John Gollon, well known by chess variant enthousiasts for his book on chess variants, now unfortunately out of print, was working on a second book on chess variants. Also unfortunately, this second book was never published. Gollon has sent some materials from a draft of the book to Eric Greenwood (in 1976): the description given here is based on part of these writings by Gollon, and on the description of this game from The Encyclopedia of Chess Variants.

This game was invented by John, third Duke of Rutland (from England), in 1747. The game was most propagated by Sir Abraham Janssen, and it enjoyed some popularity in the years after its invention till his death in 1763. Sir Abraham Janssen taught the game to Philidor (by far the strongest chess player of that time), who played this game, offering soon other good chess players a knights odd and still beating them.

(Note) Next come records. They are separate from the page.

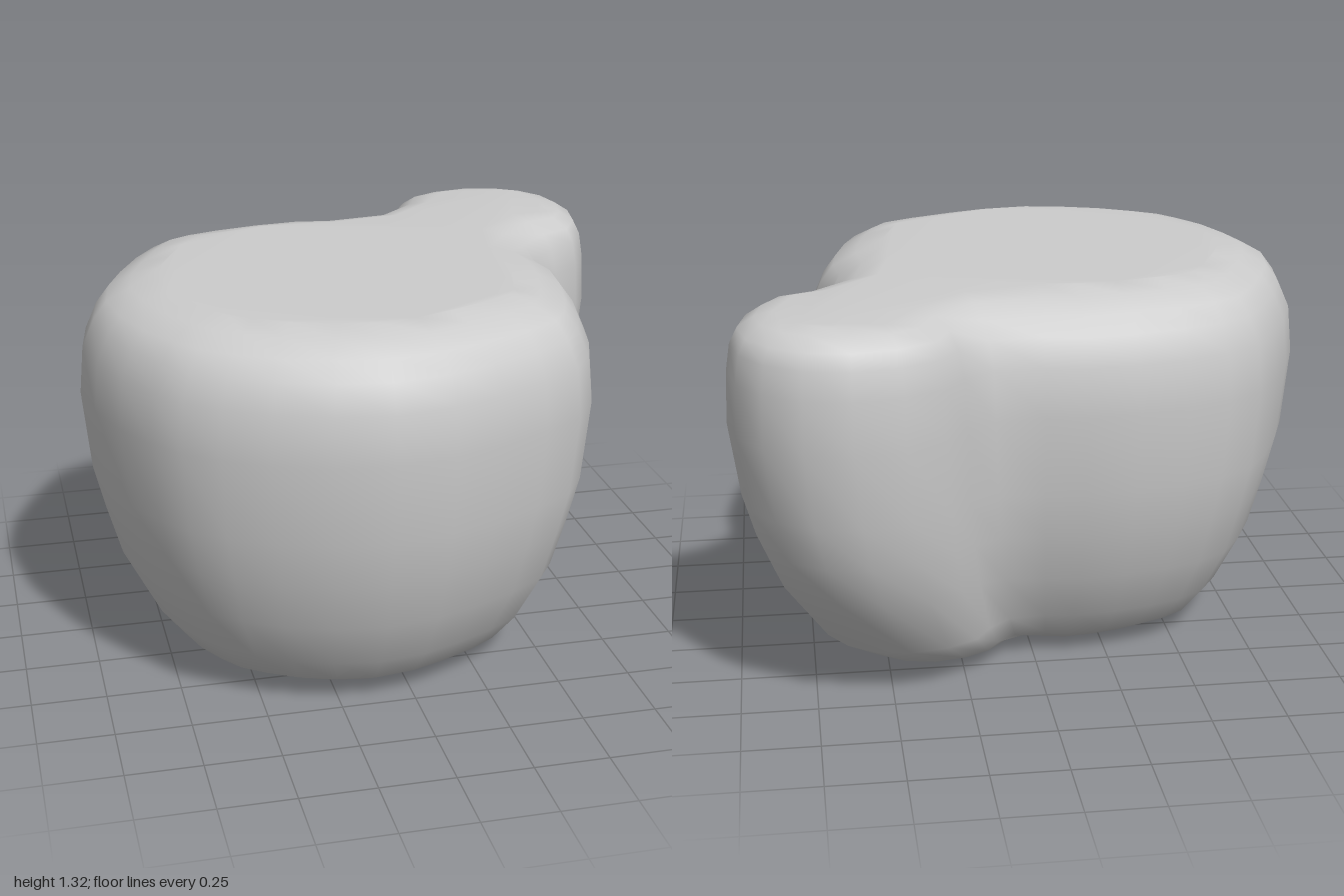
import * as THREE from 'three';

// Half of the widest outline as [x, z], from the lobe tip round to the opposite end
const half = [
  [0.89, -0.89], [0.97, -0.77], [1.0, -0.62], [0.97, -0.46], [0.9, -0.33], [0.8, -0.26],
  [0.72, -0.16], [0.71, 0], [0.73, 0.13], [0.71, 0.31], [0.67, 0.48], [0.62, 0.62],
  [0.54, 0.74], [0.4, 0.83], [0.23, 0.91], [0.07, 0.97], [-0.13, 1.0], [-0.32, 0.97],
  [-0.5, 0.91], [-0.64, 0.83], [-0.75, 0.75],
];

// Levels: body height, lobe height, body scale, lobe scale, body inset, lobe inset
const levels = [
  [0.015, 0.04, 0.25, 0.25, 0, 0],
  [0.0, 0.035, 0.52, 0.5, 0, 0],
  [0.08, 0.07, 0.68, 0.645, 0, 0],
  [0.18, 0.17, 0.77, 0.76, 0, 0],
  [0.35, 0.4, 0.87, 0.885, 0, 0],
  [0.52, 0.55, 0.925, 0.935, 0, 0],
  [0.68, 0.7, 0.97, 0.97, 0, 0],
  [0.95, 0.95, 1, 1, 0, 0],
  [1.11, 1.12, 1, 1, 0.015, 0.006],
  [1.2, 1.21, 1, 1, 0.055, 0.02],
  [1.26, 1.26, 1, 1, 0.1, 0.045],
  [1.3, 1.295, 1, 1, 0.18, 0.1],
  [1.32, 1.31, 1, 1, 0.27, 0.16],
];

const CX = -0.13, CZ = 0.13; // middle of the main body

function blobGeometry() {
  // Mirror the half outline across the diagonal x = -z
  const mirrored = half.slice(1, -1).reverse().map(([x, z]) => [-z, -x]);
  const outline = [...half, ...mirrored];
  const n = outline.length;
  const pos = [], index = [];

  for (const [yB, yL, sB, sL, iB, iL] of levels) {
    outline.forEach(([x, z], i) => {
      const [ax, az] = outline[(i + n - 1) % n], [bx, bz] = outline[(i + 1) % n];
      const len = Math.hypot(bx - ax, bz - az);
      const lobe = THREE.MathUtils.smoothstep((x - z) / Math.SQRT2, 0.45, 0.95);
      const mix = (a, b) => THREE.MathUtils.lerp(a, b, lobe);
      const s = mix(sB, sL), inset = mix(iB, iL);
      pos.push(
        CX + (x - CX) * s - ((bz - az) / len) * inset,
        mix(yB, yL),
        CZ + (z - CZ) * s + ((bx - ax) / len) * inset,
      );
    });
  }

  // Walls between neighbouring levels
  for (let j = 0; j < levels.length - 1; j++) {
    for (let i = 0; i < n; i++) {
      const a = j * n + i, b = j * n + (i + 1) % n;
      index.push(a, a + n, b + n, a, b + n, b);
    }
  }

  // Underside fan
  const centre = pos.length / 3;
  pos.push(CX, 0.01, CZ);
  for (let i = 0; i < n; i++) index.push(centre, i, (i + 1) % n);

  // Flat top
  const first = (levels.length - 1) * n;
  const rim = outline.map((_, i) =>
    new THREE.Vector2(pos[(first + i) * 3], pos[(first + i) * 3 + 2]));
  for (const [a, b, c] of THREE.ShapeUtils.triangulateShape(rim, [])) {
    index.push(first + a, first + c, first + b);
  }

  const geo = new THREE.BufferGeometry();
  geo.setAttribute('position', new THREE.Float32BufferAttribute(pos, 3));
  geo.setIndex(index);
  geo.computeVertexNormals();
  return geo;
}

export function createModel() {
  const grey = new THREE.MeshStandardMaterial({ color: 0xcccccc });
  grey.name = 'light grey';

  const group = new THREE.Group();
  group.name = 'lobedBlob';
  const body = new THREE.Mesh(blobGeometry(), grey);
  body.name = 'body';
  group.add(body);
  return group;
}
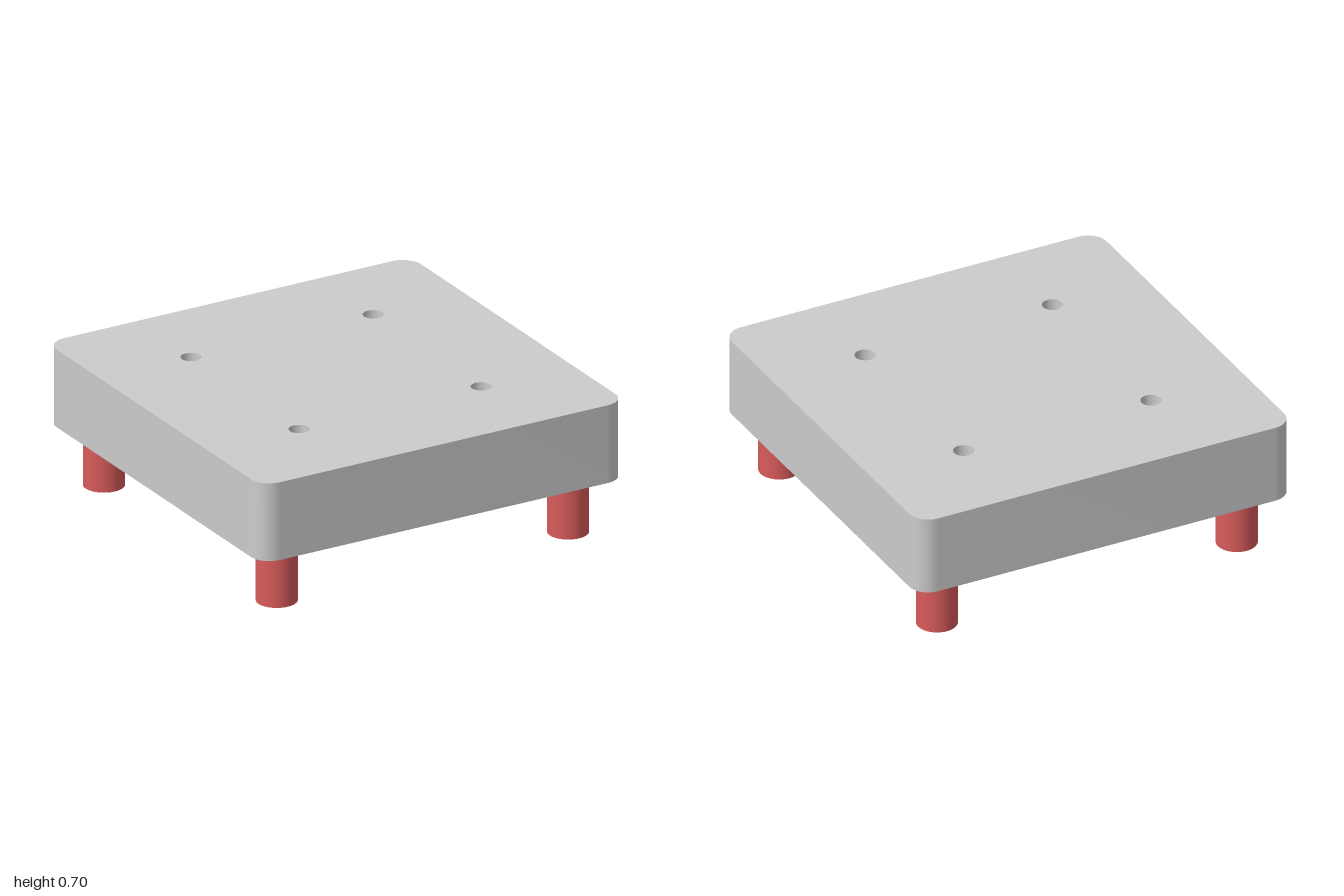
import * as THREE from 'three';
import { toCreasedNormals } from 'three/addons/utils/BufferGeometryUtils.js';

const HALF = 1, CORNER = 0.1;
const LEG_HEIGHT = 0.3, LEG_RADIUS = 0.1, LEG_OFFSET = 0.8;
const PLATE_HEIGHT = 0.4, HOLE_RADIUS = 0.05, HOLE_OFFSET = 0.5;

// The four (x, z) positions of a square pattern
const fourCorners = (d) => [[d, d], [-d, d], [-d, -d], [d, -d]];

// Rounded square slab with four through holes
function plateGeometry() {
  const shape = new THREE.Shape();
  const c = HALF - CORNER;
  fourCorners(c).forEach(([x, y], i) => {
    const start = i * Math.PI / 2;
    shape.absarc(x, y, CORNER, start, start + Math.PI / 2, false);
  });
  shape.closePath();
  for (const [x, y] of fourCorners(HOLE_OFFSET)) {
    const hole = new THREE.Path();
    hole.absarc(x, y, HOLE_RADIUS, 0, Math.PI * 2, true);
    shape.holes.push(hole);
  }
  const geometry = new THREE.ExtrudeGeometry(shape, {
    depth: PLATE_HEIGHT, bevelEnabled: false, curveSegments: 16,
  });
  geometry.rotateX(-Math.PI / 2);
  return toCreasedNormals(geometry, Math.PI / 5);
}

export function createModel() {
  const model = new THREE.Group();
  model.name = 'plateOnLegs';
  const grey = new THREE.MeshStandardMaterial({ color: 0xcccccc });
  const red = new THREE.MeshStandardMaterial({ color: 0xd95b5b });

  // Plate
  const plate = new THREE.Mesh(plateGeometry(), grey);
  plate.name = 'plate';
  plate.position.y = LEG_HEIGHT;
  model.add(plate);

  // Legs
  const legGeometry = new THREE.CylinderGeometry(LEG_RADIUS, LEG_RADIUS, LEG_HEIGHT, 48);
  for (const [x, z] of fourCorners(LEG_OFFSET)) {
    const leg = new THREE.Mesh(legGeometry, red);
    leg.name = (z > 0 ? 'front' : 'back') + (x > 0 ? 'Left' : 'Right') + 'Leg';
    leg.position.set(x, LEG_HEIGHT / 2, z);
    model.add(leg);
  }
  return model;
}
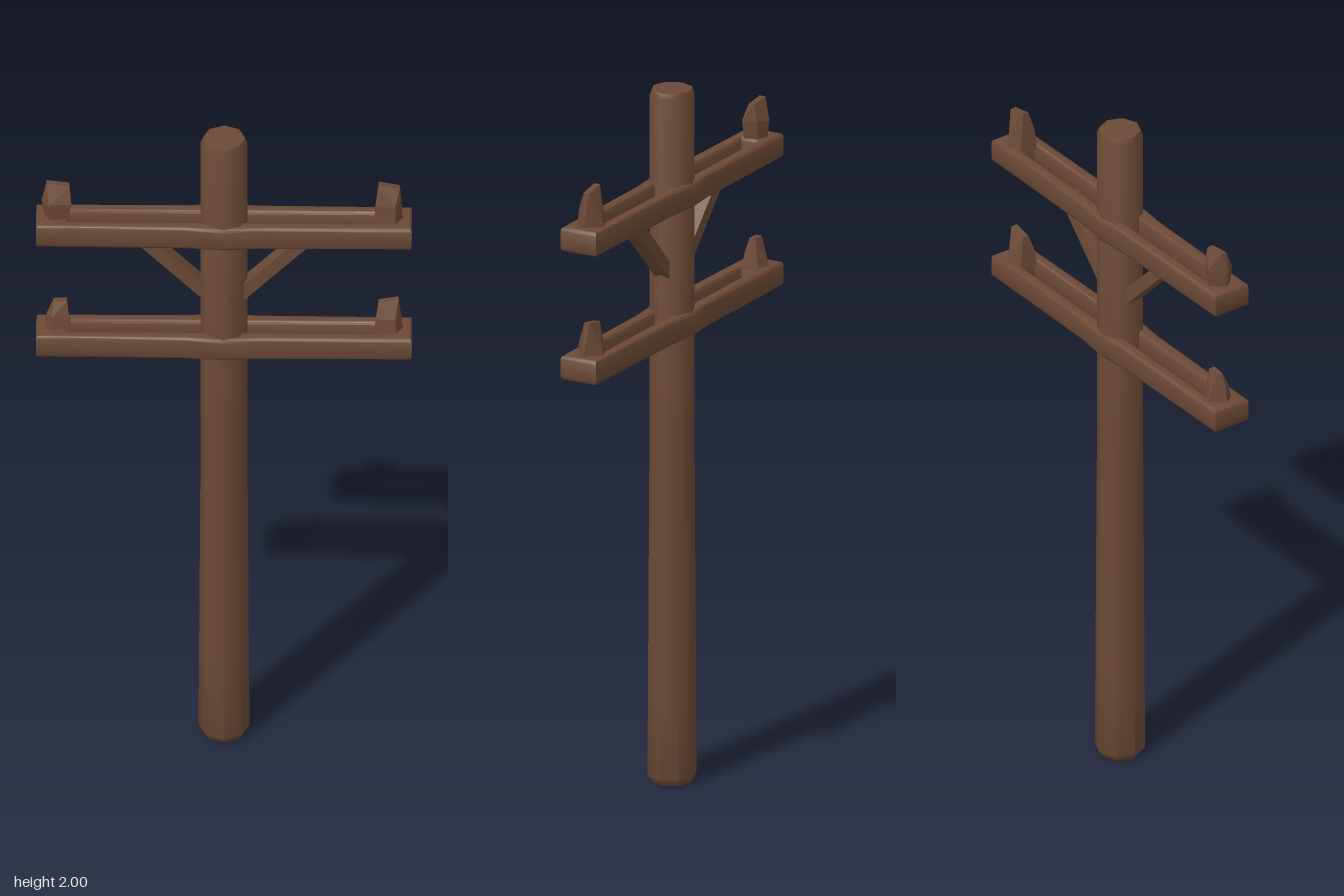
import * as THREE from 'three';
import { toCreasedNormals } from 'three/addons/utils/BufferGeometryUtils.js';
import { ConvexGeometry } from 'three/addons/geometries/ConvexGeometry.js';

const V = (x, y, z) => new THREE.Vector3(x, y, z);

export function createModel() {
  const group = new THREE.Group();
  const wood = new THREE.MeshStandardMaterial({ color: 0x6b4937 });
  wood.name = 'dark brown wood';

  const add = (name, geometry) => {
    const mesh = new THREE.Mesh(geometry, wood);
    mesh.name = name;
    group.add(mesh);
    return mesh;
  };

  // Pole: slightly flared at the foot, soft bevels at both ends
  const profile = [[0, 0.01], [0.055, 0], [0.07, 0.02], [0.068, 0.3], [0.064, 1], [0.064, 1.98], [0.058, 1.995], [0, 2]];
  const pole = new THREE.LatheGeometry(profile.map(([r, y]) => new THREE.Vector2(r, y)), 8);
  add('pole', toCreasedNormals(pole, 0.9));

  // Crossarms: a pair of rails clasping the pole and joined by solid end blocks
  const armGeometry = () => {
    const shape = new THREE.Shape([
      [-0.515, -0.056], [-0.1, -0.059], [0, -0.068], [0.1, -0.059], [0.515, -0.056],
      [0.515, 0.056], [0.1, 0.059], [0, 0.068], [-0.1, 0.059], [-0.515, 0.056],
    ].map(([x, y]) => new THREE.Vector2(x, y)));
    shape.holes.push(new THREE.Path([
      [-0.425, -0.024], [-0.425, 0.024], [0.425, 0.024], [0.425, -0.024],
    ].map(([x, y]) => new THREE.Vector2(x, y))));
    const g = new THREE.ExtrudeGeometry(shape, {
      depth: 0.052, bevelEnabled: true, bevelThickness: 0.009,
      bevelSize: 0.008, bevelOffset: -0.008, bevelSegments: 2,
    });
    g.translate(0, 0, 0.009).rotateX(-Math.PI / 2);
    return toCreasedNormals(g, 0.9);
  };
  add('upperCrossarm', armGeometry()).position.y = 1.66;
  add('lowerCrossarm', armGeometry()).position.y = 1.29;

  // Diagonal braces under the upper crossarm
  for (const side of [1, -1]) {
    const from = V(side * 0.03, 1.465, 0), to = V(side * 0.235, 1.675, 0);
    const brace = add(side > 0 ? 'leftBrace' : 'rightBrace',
      new THREE.BoxGeometry(0.036, from.distanceTo(to), 0.046));
    brace.position.copy(from).add(to).multiplyScalar(0.5);
    brace.rotation.z = -Math.atan2(to.x - from.x, to.y - from.y);
  }

  // Insulators: roughly hewn five-sided pegs narrowing to a short ridge
  const outline = [[-0.042, 0], [-0.004, -0.048], [0.034, -0.03], [0.04, 0.022], [-0.022, 0.03]];
  const insulator = (name, x, y, h, baseScale, midScale, ridge, flip) => {
    const points = [];
    for (const [dx, dz] of outline) {
      points.push(V(dx * baseScale * flip, -0.005, dz * baseScale));
      points.push(V(dx * midScale * flip, h * 0.5, dz * midScale * 0.88));
    }
    for (const [rx, ry] of ridge) {
      points.push(V(rx, ry, -0.016), V(rx, ry, 0.002));
    }
    add(name, new ConvexGeometry(points)).position.set(x, y, 0);
  };
  insulator('upperRightInsulator', -0.458, 1.725, 0.11, 0.75, 1.0, [[-0.028, 0.112], [0.034, 0.104]], 1);
  insulator('upperLeftInsulator', 0.45, 1.725, 0.11, 0.98, 0.88, [[-0.026, 0.115], [0.032, 0.104]], -1);
  insulator('lowerRightInsulator', -0.455, 1.355, 0.09, 0.95, 0.75, [[-0.012, 0.086], [0.024, 0.088]], 1);
  insulator('lowerLeftInsulator', 0.45, 1.355, 0.09, 1.0, 0.85, [[-0.026, 0.09], [0.028, 0.1]], -1);

  return group;
}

The game is played on a checkered board with 10 rows and 14 columns. The left corners at each players side are dark colored. In addition to the normal pieces of a chess game, a player has two crowned rooks, a concubine, one additional knight, two additional bishops and six additional pawns. The opening setup is as follows: